But not everyone is happy about it. "The problem is that when machines had a face value of 100 just a few months ago, they are often worth much less, up to 10 times less, because of market conditions," explains Romain Nouzareth, founder of Sato, a mining company based in Quebec.
👉 Healthy miners ready to raid the pot... with Wall Street
Not everything is black and white for the miners either. If the situation is catastrophic for some, others see in the period a real opportunity and potential acquisitions "For us, it is very interesting, we look at all the files", assures Romain Nouzareth. "There are a lot of opportunities at the moment, the machines are very affordable and it's perfect to keep growing", he explains.
Several "bargains" like Celsius have the industry salivating. The crypto lending platform, which got caught up in the Terra-Luna collapse in the spring of 2022, will soon put 32,000 miners up for sale at a bargain price. An opportunity that interests not only miners. For a few months now, we have seen crypto investment companies close to Wall Street looking at these files.
Galaxy Digital is one of those players. The American group recently bought a Texas-based mining site from Argo Blockchain for $65 million.
Another American, NYDIG, which is one of the largest investors in bitcoin, is also shopping around. The group is currently in the process of buying the machines of Greenidge, a North American miner who is over-indebted. With this acquisition, NYDIG would recover about 1% of the Bitcoin hashrate for $74 million.
More interestingly, the biggest asset manager on the planet, BlackRock, is also in the starting blocks. The giant has positioned itself on Core Scientific 😏.
Larry Fink's group, which no longer hides its interest in cryptos, has just lent 17 million euros to the company under bankruptcy alongside other investors. If Core Scientific does not make it, BlackRock could recover some of the company's assets, including mining machines...
"For financiers, the mining sector represents a very good opportunity," explains Romain Nouzareth. "As it is a very risky business, they grant credits at very high rates and, in case of default, they can recover at low cost material that they can resell at a very high price when the prices go up again," he explains.
What you need to understand, however, is that mining is not going to stop despite the bankruptcies of many companies. The assets have just changed hands. The situation can be seen in hashrate, which is at historic highs despite the fall in prices.
The real risk," says Sébastien Gouspillou, "is that the sector will be concentrated in the hands of a small number of financially dominant players.
👉 What is the long-term future for miners?
So far, the strategy that has paid off is for companies that have done two things:
- Limit their debt ratio (what a surprise!), even though debt can also allow for investment and development.
- Prioritize access to cheap electricity over the long term.
"We are very well positioned for the future," explains Romain Nouzareth. "We are connected seamlessly to the Quebec power grid, our electricity rates are very affordable and fixed, which is not the case for many other miners," he continues.
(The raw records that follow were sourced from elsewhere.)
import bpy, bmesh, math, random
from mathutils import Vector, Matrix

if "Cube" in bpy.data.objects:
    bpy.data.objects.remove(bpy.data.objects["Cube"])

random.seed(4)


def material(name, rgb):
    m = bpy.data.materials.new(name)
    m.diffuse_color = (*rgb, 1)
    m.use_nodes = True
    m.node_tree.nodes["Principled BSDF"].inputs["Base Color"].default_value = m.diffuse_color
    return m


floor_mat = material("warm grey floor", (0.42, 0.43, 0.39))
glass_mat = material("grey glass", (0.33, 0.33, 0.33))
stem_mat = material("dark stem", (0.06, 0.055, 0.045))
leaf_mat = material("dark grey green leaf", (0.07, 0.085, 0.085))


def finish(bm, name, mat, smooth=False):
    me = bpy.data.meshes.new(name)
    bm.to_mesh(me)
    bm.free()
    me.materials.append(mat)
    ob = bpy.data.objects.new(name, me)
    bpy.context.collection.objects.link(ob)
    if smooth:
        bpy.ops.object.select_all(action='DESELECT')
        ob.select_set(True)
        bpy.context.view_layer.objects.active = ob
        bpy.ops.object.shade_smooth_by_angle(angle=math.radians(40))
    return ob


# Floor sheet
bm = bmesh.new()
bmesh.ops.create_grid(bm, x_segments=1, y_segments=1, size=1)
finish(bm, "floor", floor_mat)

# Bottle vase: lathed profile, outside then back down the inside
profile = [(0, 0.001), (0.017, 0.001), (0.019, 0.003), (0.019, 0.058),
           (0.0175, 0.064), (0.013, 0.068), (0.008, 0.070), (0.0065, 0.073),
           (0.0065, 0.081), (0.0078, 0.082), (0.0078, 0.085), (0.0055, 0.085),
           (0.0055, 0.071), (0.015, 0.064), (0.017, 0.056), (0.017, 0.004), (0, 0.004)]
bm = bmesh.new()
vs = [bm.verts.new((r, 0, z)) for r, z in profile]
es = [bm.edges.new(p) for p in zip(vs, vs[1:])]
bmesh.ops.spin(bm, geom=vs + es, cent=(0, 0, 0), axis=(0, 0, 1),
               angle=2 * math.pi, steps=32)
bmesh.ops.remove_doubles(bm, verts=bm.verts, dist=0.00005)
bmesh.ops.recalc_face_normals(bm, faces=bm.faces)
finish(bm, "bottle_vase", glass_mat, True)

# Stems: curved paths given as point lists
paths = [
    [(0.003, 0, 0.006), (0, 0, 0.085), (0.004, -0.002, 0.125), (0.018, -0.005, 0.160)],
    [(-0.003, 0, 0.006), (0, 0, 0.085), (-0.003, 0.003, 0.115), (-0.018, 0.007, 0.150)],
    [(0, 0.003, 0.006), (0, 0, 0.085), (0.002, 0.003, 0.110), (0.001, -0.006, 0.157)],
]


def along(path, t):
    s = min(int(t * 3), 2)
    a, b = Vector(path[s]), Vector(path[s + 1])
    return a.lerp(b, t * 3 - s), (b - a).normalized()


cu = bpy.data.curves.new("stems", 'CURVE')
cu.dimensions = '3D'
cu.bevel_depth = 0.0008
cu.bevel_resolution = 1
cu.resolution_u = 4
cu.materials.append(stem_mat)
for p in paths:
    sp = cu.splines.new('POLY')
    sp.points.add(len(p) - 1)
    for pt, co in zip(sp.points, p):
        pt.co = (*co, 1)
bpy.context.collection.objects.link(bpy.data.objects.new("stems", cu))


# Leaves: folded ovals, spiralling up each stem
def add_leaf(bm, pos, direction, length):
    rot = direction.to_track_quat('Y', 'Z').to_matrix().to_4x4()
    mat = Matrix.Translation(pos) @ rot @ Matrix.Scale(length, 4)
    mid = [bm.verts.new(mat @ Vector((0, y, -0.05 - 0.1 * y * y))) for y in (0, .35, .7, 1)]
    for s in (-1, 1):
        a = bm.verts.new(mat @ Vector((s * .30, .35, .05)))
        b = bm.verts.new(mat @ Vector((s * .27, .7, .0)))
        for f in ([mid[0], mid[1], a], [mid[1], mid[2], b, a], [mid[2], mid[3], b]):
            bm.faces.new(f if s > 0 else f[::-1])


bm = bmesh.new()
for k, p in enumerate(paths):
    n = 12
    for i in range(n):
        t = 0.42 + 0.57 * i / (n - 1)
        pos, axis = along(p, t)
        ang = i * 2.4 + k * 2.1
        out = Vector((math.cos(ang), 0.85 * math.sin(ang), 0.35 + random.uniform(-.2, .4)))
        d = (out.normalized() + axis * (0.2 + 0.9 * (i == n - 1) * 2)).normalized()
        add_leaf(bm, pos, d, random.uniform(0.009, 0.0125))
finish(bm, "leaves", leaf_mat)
In the United States, many miners have seen their bills explode with the rise in energy prices, which has contributed to the fragility of their model. This is the case of Argo Blockchain, whose price per kilowatt hour has risen from 2 to cents in 2022. This has increased the mining price for one bitcoin from $4,000 to $12,600 (not including its liabilities), according to analysts at Hashrate Index.
Sato's Quebec-based strategy is currently designed to break even with a bitcoin price between $9,000 and $12,000. "The only annoyance is that we are currently making less profit than a few months ago, but that's part of the cycle," Romain Nouzareth insists.
The company assures that it is strong enough to handle an even bigger market decline. "We are confident that bitcoin will continue to rise over the long term," he adds. For some, it would take more than that in the "short term."